His first, autobiographical novel »Educazione siberiana« (Engl: »Siberian Education«, 2010) was published in Italy in 2009, and is about his childhood and youth among the Siberian Urkas. Roberto Saviano, author of the investigative novel »Gomorrah«, said of the début: »Whoever wants to read this book must abandon the familiar categories of good and evil… Just do nothing: just read.« The Urkas, as the »honourable criminals« are known, were a Mafia-like clan forcibly relocated from Siberia to the Transnistrian border region by Stalin in the late 1930s. Their lives were governed by their own laws and customs: all weapons are placed in the corner with the icon every evening, tattoos are identifying signs, wealth is scorned, contact with the police is deemed to defile one’s honour, women and the elderly are to be respected, the handicapped are honoured as saints and enjoy protection, and violence is permitted if one has a good reason for it. »Some enjoy life, some suffer it, but for us, it is a battle.« The »Siberian education« the protagonist undergoes in his home town of Bender leads to conflicts with the authorities and other criminal organisations. He gets his first knife at the age of six, becomes accustomed to violence by killing animals, and eventually lands in juvenile prison for the first time at the age of 13 for grievous bodily harm, where he experiences a hell of violence, arbitrariness and misanthropy. Nicolai Lilin’s narrative style is simple and direct, and the reader closely encounters the events of this occasionally grotesque and utterly alien world in a concrete and realistic form. The close-up authenticity results from the lack of a strict composition – the narrator often digresses, wallows in redundancies, or lingers on marginal issues. Lilin also decodes the linguistic codes of the Urkas, who guard their communication with expressive names, a vocabulary straight out of the Old Testament, and their very own terms and phrases. The youth of the Urka ends in Lilin’s »Siberian Education« with a conscription order and his stationing as a soldier in the Russian war in Chechnya. Llilin will deal with his experiences during this war in his next novel, which will continue the story of his life.
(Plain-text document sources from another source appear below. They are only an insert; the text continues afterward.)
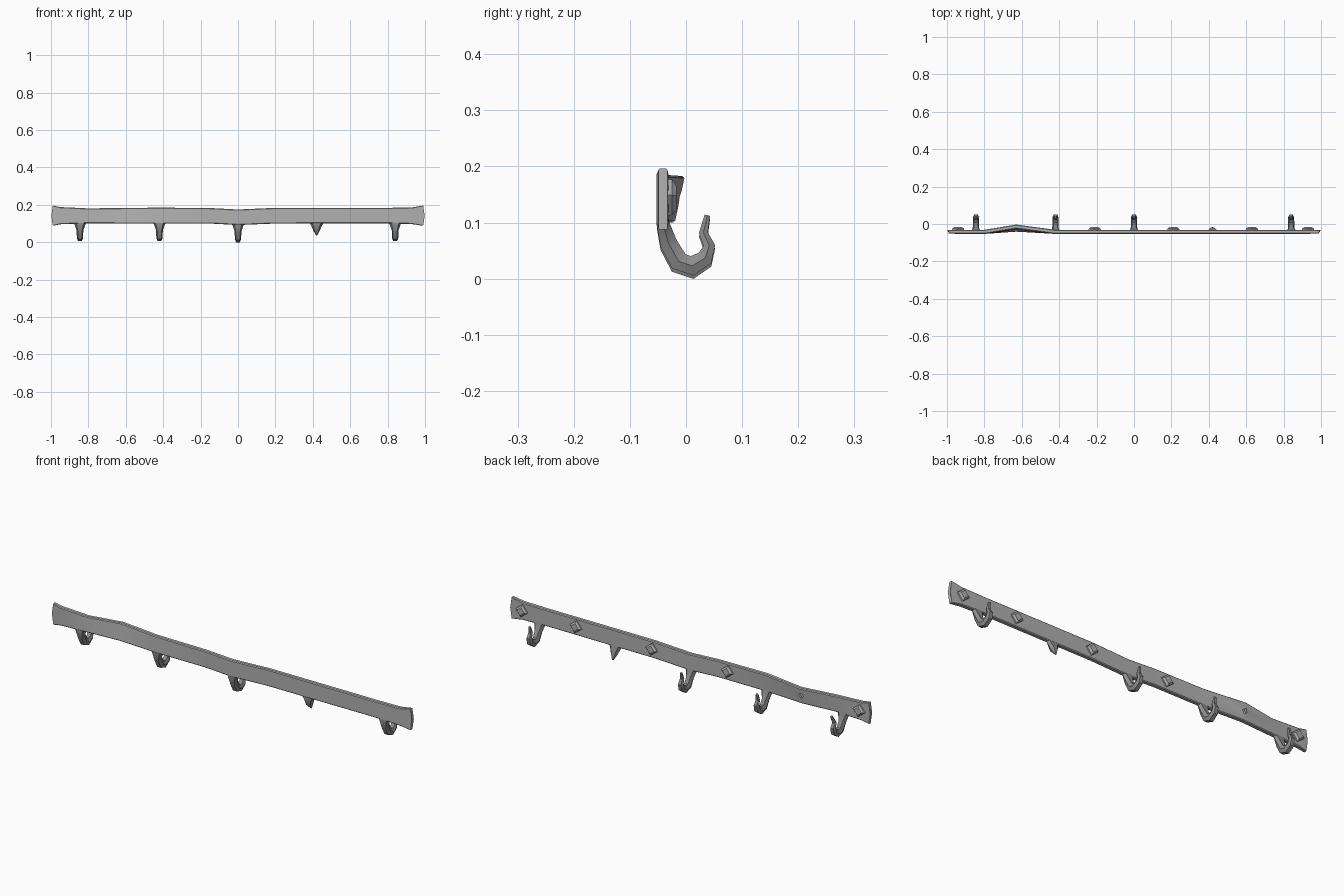
import bpy, bmesh, math
from mathutils import Vector

if "Cube" in bpy.data.objects:
    bpy.data.objects.remove(bpy.data.objects["Cube"])


def material(name, v):
    m = bpy.data.materials.new(name)
    m.diffuse_color = (v, v, v, 1)
    m.use_nodes = True
    m.node_tree.nodes["Principled BSDF"].inputs["Base Color"].default_value = m.diffuse_color
    return m


IRON = material("iron", 0.44)
DARK_IRON = material("dark_iron", 0.27)


def loft(name, rings, mat, smooth=False):
    # skin equal-sized rings of points and cap both ends
    bm = bmesh.new()
    vs = [[bm.verts.new(p) for p in r] for r in rings]
    n = len(vs[0])
    for a, b in zip(vs, vs[1:]):
        for i in range(n):
            j = (i + 1) % n
            bm.faces.new((a[i], a[j], b[j], b[i]))
    bm.faces.new(vs[0])
    bm.faces.new(vs[-1])
    bmesh.ops.recalc_face_normals(bm, faces=bm.faces[:])
    me = bpy.data.meshes.new(name)
    bm.to_mesh(me)
    bm.free()
    me.materials.append(mat)
    ob = bpy.data.objects.new(name, me)
    bpy.context.collection.objects.link(ob)
    if smooth:
        bpy.ops.object.select_all(action='DESELECT')
        ob.select_set(True)
        bpy.context.view_layer.objects.active = ob
        bpy.ops.object.shade_smooth_by_angle(angle=math.radians(35))
    return ob


# Wall bar: x, bottom z, top z, bend at bottom, bend at top
stations = [
    (-0.994, 0.088, 0.196, 0, 0), (-0.95, 0.096, 0.188, 0, 0),
    (-0.80, 0.101, 0.181, 0, 0), (-0.63, 0.100, 0.183, 0.012, 0.028),
    (-0.42, 0.100, 0.185, 0, 0), (-0.15, 0.100, 0.183, 0, 0),
    (0, 0.092, 0.175, 0, 0), (0.20, 0.100, 0.184, 0, 0),
    (0.80, 0.101, 0.184, 0, 0), (0.93, 0.097, 0.186, 0, 0),
    (0.994, 0.088, 0.196, 0, 0)]
rings = []
for x, lo, hi, b0, b1 in stations:
    end = abs(x) > 0.99
    yf, yb = (-0.049, -0.033) if end else (-0.053, -0.031)
    c = 0.002 if end else 0.004
    s = math.copysign(0.004, x) if end else 0  # ends bulge outward
    mid, bmid = (lo + hi) / 2, (b0 + b1) / 2
    rings.append([
        (x - s, yf + c + b0, lo), (x - s, yf + b0, lo + c), (x + s, yf + bmid, mid),
        (x - s, yf + b1, hi - c), (x - s, yf + c + b1, hi), (x - s, yb - c + b1, hi),
        (x - s, yb + b1, hi - c), (x + s, yb + bmid, mid), (x - s, yb + b0, lo + c),
        (x - s, yb - c + b0, lo)])
bar = loft("wall_bar", rings, IRON, True)

# Hooks: centre y, z, half width, half thickness
HOOK = [
    (-0.0415, 0.110, 0.045, 0.009), (-0.0405, 0.092, 0.030, 0.0115),
    (-0.031, 0.058, 0.018, 0.0155), (-0.013, 0.026, 0.017, 0.0175),
    (0.011, 0.018, 0.017, 0.0175), (0.034, 0.032, 0.016, 0.0145),
    (0.0415, 0.054, 0.014, 0.0105), (0.031, 0.077, 0.011, 0.008),
    (0.038, 0.108, 0.006, 0.005)]
BROKEN = HOOK[:2] + [(-0.032, 0.064, 0.018, 0.013), (-0.020, 0.038, 0.004, 0.003)]


def hook(name, x, dz, path, twist=0):
    out = []
    for i, (y, z, w, t) in enumerate(path):
        a, b = path[max(i - 1, 0)], path[min(i + 1, len(path) - 1)]
        d = Vector((0, b[0] - a[0], b[1] - a[1])).normalized()
        n = Vector((0, -d.z, d.y))
        c = Vector((x + (twist if i == len(path) - 1 else 0), y, z + dz))
        out.append([c + Vector((u * w, 0, 0)) + n * (v * t) for u, v in
                    ((1, 0), (0.6, 1), (-0.6, 1), (-1, 0), (-0.6, -1), (0.6, -1))])
    return loft(name, out, DARK_IRON, True)


for i, x in enumerate((-0.845, -0.42, 0, 0.84)):
    hook(f"hook_{i + 1}", x, -0.001 if x == 0 else 0.005, HOOK, 0.012 if i == 0 else 0)
hook("broken_hook", 0.42, 0, BROKEN)


# Diamond-headed studs on the back face
def diamond(name, x, z, levels):
    return loft(name, [[(x + r * math.cos(k * math.pi / 2 + 0.12), y,
                         z + r * math.sin(k * math.pi / 2 + 0.12)) for k in range(4)]
                       for y, r in levels], IRON)


for i, x in enumerate((-0.94, -0.21, 0.21, 0.63, 0.93)):
    diamond(f"stud_{i + 1}", x, 0.145, [(-0.036, 0.033), (-0.025, 0.032), (-0.017, 0.021)])

# Empty stud socket on the bent stretch
socket = diamond("socket_cutter", -0.63, 0.143, [(-0.022, 0.014), (0.02, 0.014)])
socket.hide_render = True
socket.hide_viewport = True
cut = bar.modifiers.new("socket", 'BOOLEAN')
cut.operation = 'DIFFERENCE'
cut.object = socket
Currently translated into 14 languages, »Siberian Education« will also become a film by the italian director Gabriele Salvatores.